I'm very interested in the question of dogs learning by observation. The "decisive" paper that proved that dogs don't learn by observation was a very limited study, I believe, involving two dogs with no particular reinforcement history, in which the observer dog failed to learn some task. And somehow it went into the zeitgeist as a firm conclusion, one I was totally prepared to believe in myself, at one time. I thought that dolphins do learn by observation, and dogs don't. Then I started giving seminars, and seeing all kinds of observational learning going on.
Clicker trained dogs, at least, certainly do learn by observation of other dogs: the click tells the watcher-dog what the behaver-dog got paid for, so they try it. On one of my early websites there was a wonderful account of an Afghan learning obedience skills from its crate. While waiting for its turn at conformation training, it watched what its housemate golden, an obedience dog, was learning. It agitated in its crate, during the obedience class, until it was finally let out early, whereupon it grabbed a dumbbell and carried it over a jump. The owner then threw a little clicker training at it and got its CD in three weeks.
I often see my young poodle watch the old dog to see what she does, and then do the same.
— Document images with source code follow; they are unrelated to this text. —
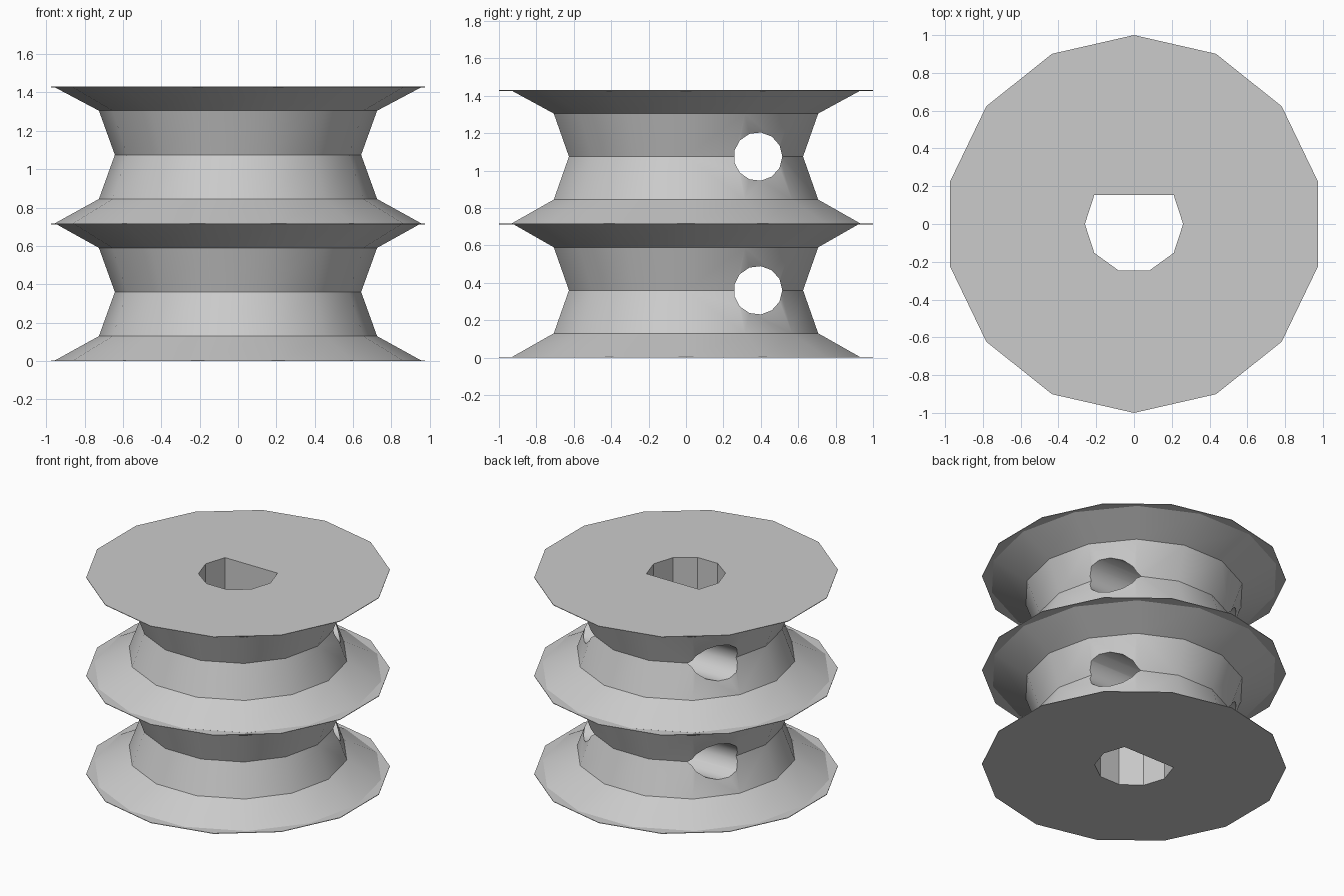
import bpy, bmesh, math
from mathutils import Matrix

cube = bpy.data.objects.get("Cube")
if cube:
    bpy.data.objects.remove(cube, do_unlink=True)

SIDES = 14
UNIT = 0.715          # height of one spool section
LIP = 0.004           # flange thickness

grey = bpy.data.materials.new("plain grey")
grey.use_nodes = True
grey.diffuse_color = (0.6, 0.6, 0.6, 1)
grey.node_tree.nodes["Principled BSDF"].inputs["Base Color"].default_value = (0.6, 0.6, 0.6, 1)


def finish(name, bm):
    bmesh.ops.recalc_face_normals(bm, faces=bm.faces)
    mesh = bpy.data.meshes.new(name)
    bm.to_mesh(mesh)
    bm.free()
    mesh.materials.append(grey)
    obj = bpy.data.objects.new(name, mesh)
    bpy.context.collection.objects.link(obj)
    return obj


def lathe(name, profile, sides, phase):
    """Closed solid from (radius, height) rings."""
    bm = bmesh.new()
    rings = []
    for r, z in profile:
        angles = [phase + math.tau * i / sides for i in range(sides)]
        rings.append([bm.verts.new((r * math.cos(a), r * math.sin(a), z)) for a in angles])
    for low, high in zip(rings, rings[1:]):
        for i in range(sides):
            j = (i + 1) % sides
            bm.faces.new((low[i], low[j], high[j], high[i]))
    bm.faces.new(rings[0][::-1])
    bm.faces.new(rings[-1])
    return finish(name, bm)


def cut(obj, cutter):
    mod = obj.modifiers.new("cut", 'BOOLEAN')
    mod.operation = 'DIFFERENCE'
    mod.solver = 'EXACT'
    mod.object = cutter
    bpy.context.view_layer.objects.active = obj
    bpy.ops.object.modifier_apply(modifier=mod.name)


# D-shaped bore: ten-sided prism with its back flattened
bm = bmesh.new()
bore_outline = []
for i in range(10):
    a = math.tau * i / 10
    x, y = 0.26 * math.cos(a), 0.26 * math.sin(a)
    if y < 0.2:
        bore_outline.append(bm.verts.new((x, y, -0.2)))
base = bm.faces.new(bore_outline)
side = bmesh.ops.extrude_face_region(bm, geom=[base])["geom"]
bmesh.ops.translate(bm, vec=(0, 0, 2), verts=[v for v in side if isinstance(v, bmesh.types.BMVert)])
bore = finish("bore_cutter", bm)

# Cross holes through each waist
cutters = [bore]
for k, label in enumerate(("lower", "upper")):
    bm = bmesh.new()
    bmesh.ops.create_cone(bm, cap_ends=True, segments=13, radius1=0.13, radius2=0.13, depth=3,
                          matrix=Matrix.Translation((0, 0.385, 0.36 + k * UNIT))
                          @ Matrix.Rotation(math.pi / 2, 4, 'Y'))
    cutters.append(finish(label + "_hole_cutter", bm))

# Double-waisted spool body
section = [(0.955, 0.003), (0.725, 0.13), (0.642, 0.36), (0.725, 0.59)]
profile = [(r, z + k * UNIT) for k in range(2) for r, z in section]
profile.append((0.955, 2 * UNIT - 0.003))
body = lathe("spool_body", profile, SIDES, 0)
for c in cutters:
    cut(body, c)

# Thin flange discs, turned half a step from the body
parts = [body]
for name, z in (("bottom_flange", 0), ("middle_flange", UNIT - LIP / 2), ("top_flange", 2 * UNIT - LIP)):
    disc = lathe(name, [(1, z), (1, z + LIP)], SIDES, math.pi / 2)
    cut(disc, bore)
    parts.append(disc)

for c in cutters:
    bpy.data.objects.remove(c, do_unlink=True)

bpy.ops.object.select_all(action='DESELECT')
for p in parts:
    p.select_set(True)
bpy.context.view_layer.objects.active = body
bpy.ops.object.shade_smooth_by_angle(angle=math.radians(35))
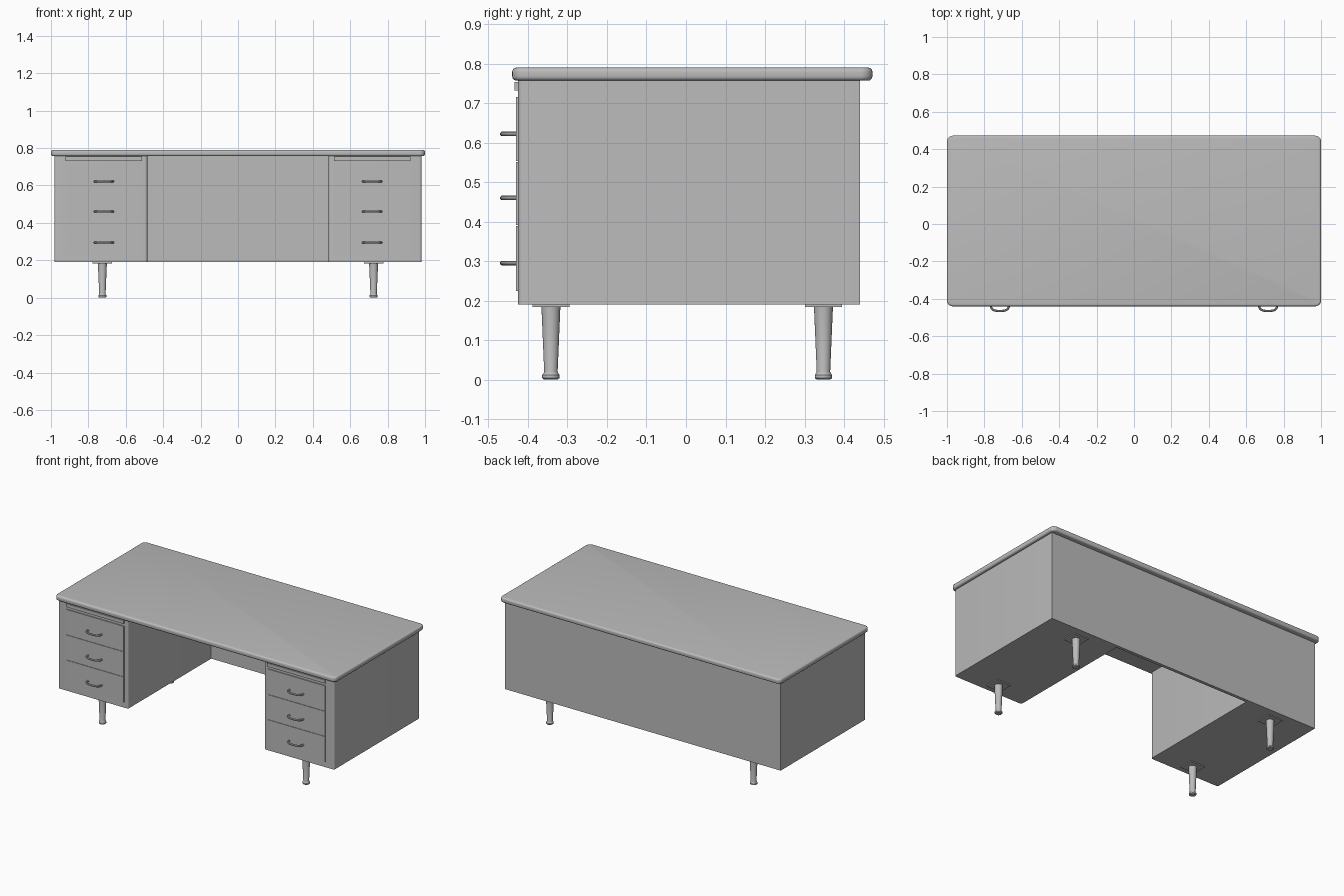
import bpy, bmesh, math
from mathutils import Vector

cube = bpy.data.objects.get("Cube")
if cube:
    bpy.data.objects.remove(cube)

# One painted-metal colour
GREY = (0.5, 0.5, 0.5, 1)
paint = bpy.data.materials.new("grey_paint")
paint.use_nodes = True
paint.diffuse_color = GREY
paint.node_tree.nodes["Principled BSDF"].inputs["Base Color"].default_value = GREY


def finish(obj, smooth=True):
    obj.data.materials.append(paint)
    bpy.ops.object.select_all(action='DESELECT')
    obj.select_set(True)
    bpy.context.view_layer.objects.active = obj
    if smooth:
        bpy.ops.object.shade_smooth_by_angle(angle=math.radians(35))
    return obj


def from_bmesh(name, bm):
    bmesh.ops.recalc_face_normals(bm, faces=bm.faces)
    mesh = bpy.data.meshes.new(name)
    bm.to_mesh(mesh)
    bm.free()
    obj = bpy.data.objects.new(name, mesh)
    bpy.context.collection.objects.link(obj)
    return finish(obj)


def box(name, x, y, z, corner=0, rim=0, corner_test=lambda v: True):
    """Box from (min, max) spans; rounds chosen upright edges, then the rims."""
    bm = bmesh.new()
    bmesh.ops.create_cube(bm, size=1)
    for v in bm.verts:
        v.co = Vector([s[0] + (c + 0.5) * (s[1] - s[0]) for c, s in zip(v.co, (x, y, z))])
    if corner:
        upright = [e for e in bm.edges
                   if abs(e.verts[0].co.z - e.verts[1].co.z) > 1e-4 and corner_test(e.verts[0].co)]
        bmesh.ops.bevel(bm, geom=upright, offset=corner, segments=6, profile=0.5, affect='EDGES')
    if rim:
        level = [e for e in bm.edges if abs(e.verts[0].co.z - e.verts[1].co.z) < 1e-5]
        bmesh.ops.bevel(bm, geom=level, offset=rim, segments=4, profile=0.5, affect='EDGES')
    return from_bmesh(name, bm)


def lathe(name, profile, x, y, sides=24):
    """Turned solid from (radius, height) pairs."""
    bm = bmesh.new()
    rings = [[bm.verts.new((x + r * math.cos(math.tau * i / sides),
                            y + r * math.sin(math.tau * i / sides), z)) for i in range(sides)]
             for r, z in profile]
    for low, high in zip(rings, rings[1:]):
        for i in range(sides):
            j = (i + 1) % sides
            bm.faces.new((low[i], low[j], high[j], high[i]))
    bm.faces.new(rings[0])
    bm.faces.new(rings[-1])
    return from_bmesh(name, bm)


def handle(name, x, z):
    """Bowed bar pull ending on the drawer face."""
    curve = bpy.data.curves.new(name, 'CURVE')
    curve.dimensions = '3D'
    curve.bevel_depth = 0.006
    curve.bevel_resolution = 3
    curve.use_fill_caps = True
    spline = curve.splines.new('POLY')
    steps = 20
    spline.points.add(steps)
    for i, p in enumerate(spline.points):
        a = math.pi * i / steps
        across = math.copysign(abs(math.cos(a)) ** 0.7, math.cos(a))
        p.co = (x - 0.049 * across, -0.428 - 0.037 * math.sin(a) ** 0.7, z, 1)
    obj = bpy.data.objects.new(name, curve)
    bpy.context.collection.objects.link(obj)
    bpy.ops.object.select_all(action='DESELECT')
    obj.select_set(True)
    bpy.context.view_layer.objects.active = obj
    bpy.ops.object.convert(target='MESH')
    finish(bpy.context.view_layer.objects.active)


FRONT, BACK, BASE, TOP = -0.425, 0.44, 0.19, 0.757

# Worktop and back panel
box("worktop", (-1, 1), (-0.44, 0.472), (TOP, 0.79), corner=0.03, rim=0.011)
box("back_panel", (-0.5, 0.5), (BACK - 0.02, BACK), (BASE, TOP))

leg_profile = [(0.017, 0), (0.022, 0.004), (0.022, 0.012), (0.018, 0.017),
               (0.017, 0.02), (0.024, 0.184)]
drawer_levels = [(0.225, 0.389), (0.391, 0.551), (0.553, 0.715)]
handle_levels = [0.295, 0.46, 0.622]

for side, s in (("left", 1), ("right", -1)):
    def span(a, b):
        return tuple(sorted((s * a, s * b)))

    # Pedestal with rounded front corners
    box(side + "_pedestal", span(0.485, 0.982), (FRONT, BACK), (BASE, TOP),
        corner=0.012, corner_test=lambda v: v.y < 0)

    # Pull-out board and drawers
    box(side + "_pullout_board", span(0.512, 0.922), (-0.434, -0.4), (0.732, 0.754))
    for i, (level, hz) in enumerate(zip(drawer_levels, handle_levels)):
        box(f"{side}_drawer_{i + 1}", span(0.512, 0.922), (-0.431, -0.41), level)
        handle(f"{side}_handle_{i + 1}", s * 0.717, hz)

    # Legs with mounting plates
    for end, y in (("front", -0.342), ("back", 0.348)):
        x = s * 0.725
        box(f"{side}_{end}_leg_plate", (x - 0.052, x + 0.052), (y - 0.047, y + 0.047),
            (0.184, BASE + 0.002))
        lathe(f"{side}_{end}_leg", leg_profile, x, y)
I now occasionally deliberately train one dog by tethering it to watch the other dog doing something new.